Tuesday, April 20, 2010
The sign at the local garden center warns that our average last frost date is April 30, but I was not the only optimist last Saturday buying a first installment of summer. Sunday was my day in the yard, cutting back the forsythia, weeding, and starting to plant. I cleaned up the area along the fence beside our neighbor's driveway, taking out the ailing caryopteris that finally gave up under 30 inches of February snow, and planted cleome, little yellow marigolds, and a blue larkspur, hoping that the proximity of concrete would keep the temperature up just enough in spite of a frost warning. The larkspur (labeled "Siberian larkspur" and allegedly perennial!) seemed expensive for one plant, but I succumbed to its lovely and almost unphotographable blue flowers. It turns out to be a bargain: there were 4 plants in the pot. I spread them around hoping they are all the same blue. Still waiting on our front steps are some zinnias for the back corner, and a couple of geraniums.
The azaleas are having a great year, in spite of those 30 inches of snow. This one is Herbert, the only one of the evergreen azaleas that we planted. I think we bought it at an Azalea Society sale at Brookside Gardens many years ago. The color is a little bluer than the photo shows. I would like to try taking cuttings of it as well as some of our other azaleas, especially the white one that made a great comeback after a couple of bad years.

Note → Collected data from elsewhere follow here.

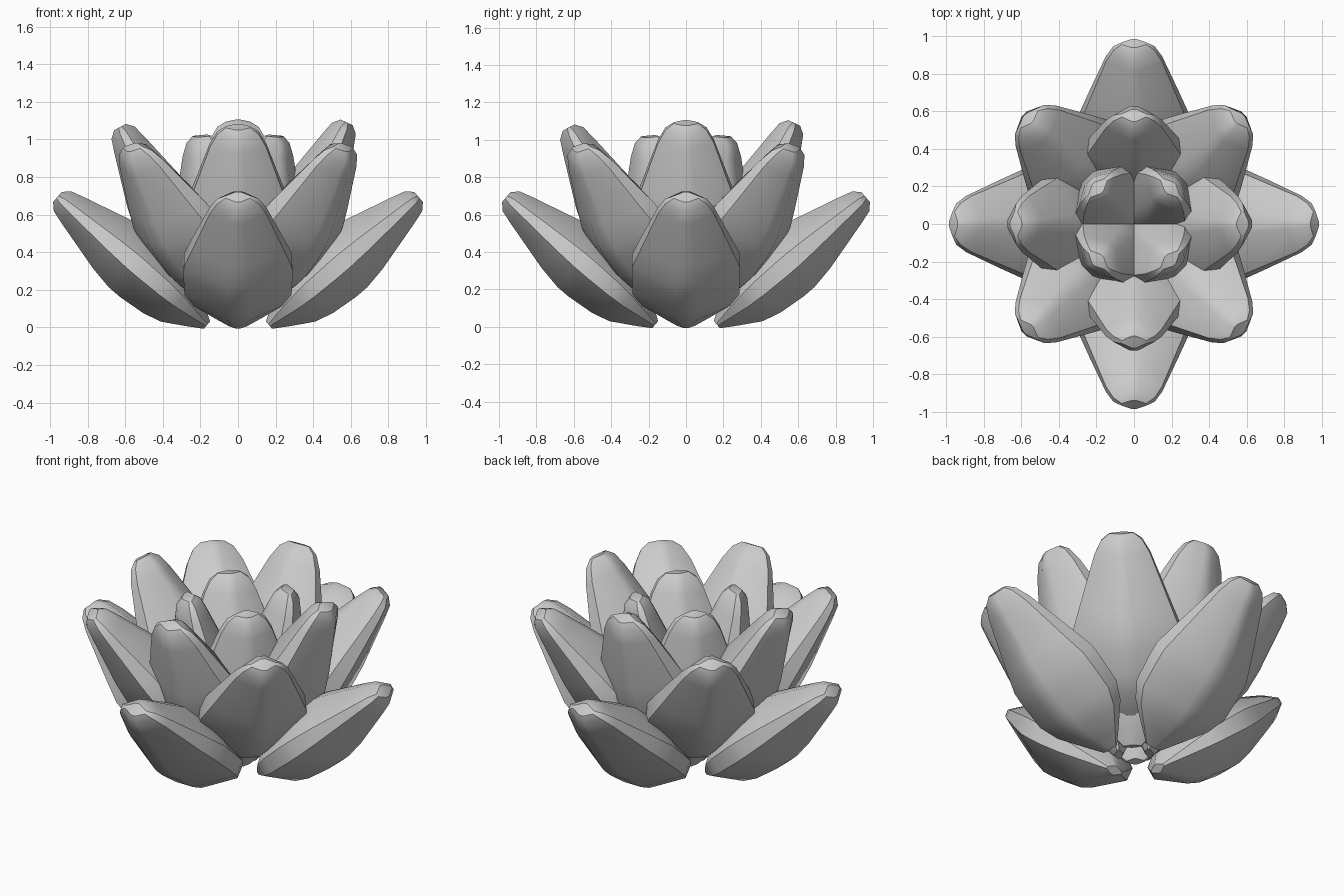
import bpy
from math import sin, cos, radians
from mathutils import Vector

if "Cube" in bpy.data.objects:
    bpy.data.objects.remove(bpy.data.objects["Cube"])

# Petal stations: distance along axis, half width, half thickness
STATIONS = [(0.012, 0.05, 0.025), (0.096, 0.13, 0.078), (0.21, 0.235, 0.145),
            (0.31, 0.285, 0.172), (0.46, 0.29, 0.187), (0.54, 0.288, 0.187),
            (0.67, 0.245, 0.165), (0.95, 0.15, 0.092), (1.025, 0.11, 0.07),
            (1.06, 0.065, 0.035)]


def petal(name, heading, tilt, base_r, base_z, scale=1.0):
    """Thick lens-shaped petal leaning outward along a heading."""
    h, t = radians(heading), radians(tilt)
    out, up = Vector((cos(h), sin(h), 0)), Vector((0, 0, 1))
    side = Vector((-sin(h), cos(h), 0))
    axis = out * cos(t) + up * sin(t)
    normal = up * cos(t) - out * sin(t)
    base = out * base_r + up * base_z
    verts, faces = [], []
    for s, w, d in STATIONS:
        c, e = 0.2 * w, 0.25 * d
        section = [(c, d), (w, e), (w, -e), (c, -d),
                   (-c, -d), (-w, -e), (-w, e), (-c, d)]
        for x, y in section:
            verts.append(base + (axis * s + side * x + normal * y) * scale)
    n = len(STATIONS)
    for i in range(n - 1):
        for j in range(8):
            k = (j + 1) % 8
            faces.append((i * 8 + j, i * 8 + 8 + j, i * 8 + 8 + k, i * 8 + k))
    faces.append(tuple(range(8)))
    faces.append(tuple(reversed(range((n - 1) * 8, n * 8))))
    mesh = bpy.data.meshes.new(name)
    mesh.from_pydata([tuple(v) for v in verts], [], faces)
    mesh.update()
    # Consistent outward normals
    import bmesh
    bm = bmesh.new()
    bm.from_mesh(mesh)
    bmesh.ops.recalc_face_normals(bm, faces=bm.faces)
    bm.to_mesh(mesh)
    bm.free()
    obj = bpy.data.objects.new(name, mesh)
    bpy.context.collection.objects.link(obj)
    bpy.ops.object.select_all(action='DESELECT')
    obj.select_set(True)
    bpy.context.view_layer.objects.active = obj
    bpy.ops.object.shade_smooth_by_angle(angle=radians(40))
    return obj


# Four rings of four petals, each ring steeper than the last
for q in range(4):
    a = 90 * q
    petal(f"outer_petal_{q + 1}", a, 40.6, 0.156, 0.004)
    petal(f"diagonal_petal_{q + 1}", a + 45, 50.5, 0.12, 0.14)
    petal(f"upright_petal_{q + 1}", a, 65 if q < 2 else 62, 0.13, 0.13)
    petal(f"heart_petal_{q + 1}", a + 45, 79, 0.08, 0.03, 0.95)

We also have a deciduous azalea (Northern Hi-lights) doing very well in the back yard and just starting to bloom. It's currently perhaps 30 inches tall and should eventually reach 4 or 5 feet. The flowers are creamy, almost a pale yellow, when they start to open. The fully open flower is white with a yellow blotch. I could fall for another one, or perhaps another golden orange one like the one we used to have.
All in all, the hard winter seems to have agreed with the flowering shrubs that survived. Not yet blooming, but lighting up its corner of the yard, is the Deutzia I brought back from Maine a few years ago. The yellow-green leaves seem to glow in the late afternoon sun.
In the produce department, I planted seedlings of lacinto kale, green swiss chard, and what I though was red chard, which turns out to be beets. I just didn't want to fuss with seeds. Peppers and tomatoes in pots will come later.
It was lovely to spend the day outside just poking around, following my inclinations and getting things done as it suited me, with no meetings, committees, or project plans.